** Source material **
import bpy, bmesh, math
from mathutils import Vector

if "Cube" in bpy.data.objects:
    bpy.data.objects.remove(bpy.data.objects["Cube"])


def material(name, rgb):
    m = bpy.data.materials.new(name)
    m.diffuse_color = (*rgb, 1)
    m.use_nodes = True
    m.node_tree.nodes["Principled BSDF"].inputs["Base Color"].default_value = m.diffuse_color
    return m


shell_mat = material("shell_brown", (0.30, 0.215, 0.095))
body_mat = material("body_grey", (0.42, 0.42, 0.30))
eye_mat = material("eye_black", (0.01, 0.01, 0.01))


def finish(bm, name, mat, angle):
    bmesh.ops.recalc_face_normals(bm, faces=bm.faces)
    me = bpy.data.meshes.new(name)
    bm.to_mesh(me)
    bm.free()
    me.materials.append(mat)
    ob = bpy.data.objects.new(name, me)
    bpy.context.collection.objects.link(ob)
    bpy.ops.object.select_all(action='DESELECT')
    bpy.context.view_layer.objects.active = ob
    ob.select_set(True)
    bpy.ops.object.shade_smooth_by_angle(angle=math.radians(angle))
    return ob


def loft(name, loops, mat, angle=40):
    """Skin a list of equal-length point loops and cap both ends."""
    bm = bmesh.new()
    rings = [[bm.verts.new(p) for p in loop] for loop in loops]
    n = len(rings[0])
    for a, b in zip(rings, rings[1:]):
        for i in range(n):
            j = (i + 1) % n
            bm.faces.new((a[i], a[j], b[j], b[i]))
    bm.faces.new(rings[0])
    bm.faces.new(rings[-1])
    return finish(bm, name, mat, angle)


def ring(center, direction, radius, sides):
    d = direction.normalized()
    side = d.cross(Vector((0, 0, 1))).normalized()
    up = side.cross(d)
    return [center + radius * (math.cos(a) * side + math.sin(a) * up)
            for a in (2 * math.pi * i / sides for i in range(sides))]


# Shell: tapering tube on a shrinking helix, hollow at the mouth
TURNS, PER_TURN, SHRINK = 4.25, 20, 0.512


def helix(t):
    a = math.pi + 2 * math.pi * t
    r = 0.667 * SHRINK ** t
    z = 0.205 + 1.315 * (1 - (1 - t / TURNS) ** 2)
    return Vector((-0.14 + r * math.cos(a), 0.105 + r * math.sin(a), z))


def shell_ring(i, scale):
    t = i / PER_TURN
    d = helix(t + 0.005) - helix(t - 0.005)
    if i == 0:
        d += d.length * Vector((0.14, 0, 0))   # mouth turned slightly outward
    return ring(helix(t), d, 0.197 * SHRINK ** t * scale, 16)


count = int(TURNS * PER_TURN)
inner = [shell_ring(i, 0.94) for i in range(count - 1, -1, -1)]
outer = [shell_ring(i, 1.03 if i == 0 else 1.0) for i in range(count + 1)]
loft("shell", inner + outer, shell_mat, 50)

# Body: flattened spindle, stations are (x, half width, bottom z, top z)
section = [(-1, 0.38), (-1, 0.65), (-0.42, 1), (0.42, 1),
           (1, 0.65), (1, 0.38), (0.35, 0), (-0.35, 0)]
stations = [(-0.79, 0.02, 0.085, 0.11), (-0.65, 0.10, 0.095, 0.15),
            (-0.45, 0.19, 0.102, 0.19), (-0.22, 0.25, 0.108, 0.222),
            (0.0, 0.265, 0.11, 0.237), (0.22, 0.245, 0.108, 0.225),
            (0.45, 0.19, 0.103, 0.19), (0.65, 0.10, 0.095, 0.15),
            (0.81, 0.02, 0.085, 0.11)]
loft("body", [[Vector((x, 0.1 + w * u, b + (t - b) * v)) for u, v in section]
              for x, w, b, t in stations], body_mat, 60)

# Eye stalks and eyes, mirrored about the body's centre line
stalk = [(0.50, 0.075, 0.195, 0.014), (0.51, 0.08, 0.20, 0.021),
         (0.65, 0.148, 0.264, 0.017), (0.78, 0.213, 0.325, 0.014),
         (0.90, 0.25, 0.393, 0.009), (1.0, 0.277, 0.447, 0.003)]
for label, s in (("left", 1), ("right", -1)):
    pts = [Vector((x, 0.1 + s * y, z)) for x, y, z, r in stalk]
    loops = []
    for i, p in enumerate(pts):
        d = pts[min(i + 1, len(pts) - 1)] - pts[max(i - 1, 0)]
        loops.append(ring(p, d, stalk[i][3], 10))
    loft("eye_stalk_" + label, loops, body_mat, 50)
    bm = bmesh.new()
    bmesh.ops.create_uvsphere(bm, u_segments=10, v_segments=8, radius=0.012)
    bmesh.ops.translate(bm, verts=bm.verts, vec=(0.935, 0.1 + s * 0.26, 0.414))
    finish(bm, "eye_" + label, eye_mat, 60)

** What is required **
Write the entries out once more, exactly as they appear.

** Exercise output **
import bpy, bmesh, math
from mathutils import Vector

if "Cube" in bpy.data.objects:
    bpy.data.objects.remove(bpy.data.objects["Cube"])


def material(name, rgb):
    m = bpy.data.materials.new(name)
    m.diffuse_color = (*rgb, 1)
    m.use_nodes = True
    m.node_tree.nodes["Principled BSDF"].inputs["Base Color"].default_value = m.diffuse_color
    return m


shell_mat = material("shell_brown", (0.30, 0.215, 0.095))
body_mat = material("body_grey", (0.42, 0.42, 0.30))
eye_mat = material("eye_black", (0.01, 0.01, 0.01))


def finish(bm, name, mat, angle):
    bmesh.ops.recalc_face_normals(bm, faces=bm.faces)
    me = bpy.data.meshes.new(name)
    bm.to_mesh(me)
    bm.free()
    me.materials.append(mat)
    ob = bpy.data.objects.new(name, me)
    bpy.context.collection.objects.link(ob)
    bpy.ops.object.select_all(action='DESELECT')
    bpy.context.view_layer.objects.active = ob
    ob.select_set(True)
    bpy.ops.object.shade_smooth_by_angle(angle=math.radians(angle))
    return ob


def loft(name, loops, mat, angle=40):
    """Skin a list of equal-length point loops and cap both ends."""
    bm = bmesh.new()
    rings = [[bm.verts.new(p) for p in loop] for loop in loops]
    n = len(rings[0])
    for a, b in zip(rings, rings[1:]):
        for i in range(n):
            j = (i + 1) % n
            bm.faces.new((a[i], a[j], b[j], b[i]))
    bm.faces.new(rings[0])
    bm.faces.new(rings[-1])
    return finish(bm, name, mat, angle)


def ring(center, direction, radius, sides):
    d = direction.normalized()
    side = d.cross(Vector((0, 0, 1))).normalized()
    up = side.cross(d)
    return [center + radius * (math.cos(a) * side + math.sin(a) * up)
            for a in (2 * math.pi * i / sides for i in range(sides))]


# Shell: tapering tube on a shrinking helix, hollow at the mouth
TURNS, PER_TURN, SHRINK = 4.25, 20, 0.512


def helix(t):
    a = math.pi + 2 * math.pi * t
    r = 0.667 * SHRINK ** t
    z = 0.205 + 1.315 * (1 - (1 - t / TURNS) ** 2)
    return Vector((-0.14 + r * math.cos(a), 0.105 + r * math.sin(a), z))


def shell_ring(i, scale):
    t = i / PER_TURN
    d = helix(t + 0.005) - helix(t - 0.005)
    if i == 0:
        d += d.length * Vector((0.14, 0, 0))   # mouth turned slightly outward
    return ring(helix(t), d, 0.197 * SHRINK ** t * scale, 16)


count = int(TURNS * PER_TURN)
inner = [shell_ring(i, 0.94) for i in range(count - 1, -1, -1)]
outer = [shell_ring(i, 1.03 if i == 0 else 1.0) for i in range(count + 1)]
loft("shell", inner + outer, shell_mat, 50)

# Body: flattened spindle, stations are (x, half width, bottom z, top z)
section = [(-1, 0.38), (-1, 0.65), (-0.42, 1), (0.42, 1),
           (1, 0.65), (1, 0.38), (0.35, 0), (-0.35, 0)]
stations = [(-0.79, 0.02, 0.085, 0.11), (-0.65, 0.10, 0.095, 0.15),
            (-0.45, 0.19, 0.102, 0.19), (-0.22, 0.25, 0.108, 0.222),
            (0.0, 0.265, 0.11, 0.237), (0.22, 0.245, 0.108, 0.225),
            (0.45, 0.19, 0.103, 0.19), (0.65, 0.10, 0.095, 0.15),
            (0.81, 0.02, 0.085, 0.11)]
loft("body", [[Vector((x, 0.1 + w * u, b + (t - b) * v)) for u, v in section]
              for x, w, b, t in stations], body_mat, 60)

# Eye stalks and eyes, mirrored about the body's centre line
stalk = [(0.50, 0.075, 0.195, 0.014), (0.51, 0.08, 0.20, 0.021),
         (0.65, 0.148, 0.264, 0.017), (0.78, 0.213, 0.325, 0.014),
         (0.90, 0.25, 0.393, 0.009), (1.0, 0.277, 0.447, 0.003)]
for label, s in (("left", 1), ("right", -1)):
    pts = [Vector((x, 0.1 + s * y, z)) for x, y, z, r in stalk]
    loops = []
    for i, p in enumerate(pts):
        d = pts[min(i + 1, len(pts) - 1)] - pts[max(i - 1, 0)]
        loops.append(ring(p, d, stalk[i][3], 10))
    loft("eye_stalk_" + label, loops, body_mat, 50)
    bm = bmesh.new()
    bmesh.ops.create_uvsphere(bm, u_segments=10, v_segments=8, radius=0.012)
    bmesh.ops.translate(bm, verts=bm.verts, vec=(0.935, 0.1 + s * 0.26, 0.414))
    finish(bm, "eye_" + label, eye_mat, 60)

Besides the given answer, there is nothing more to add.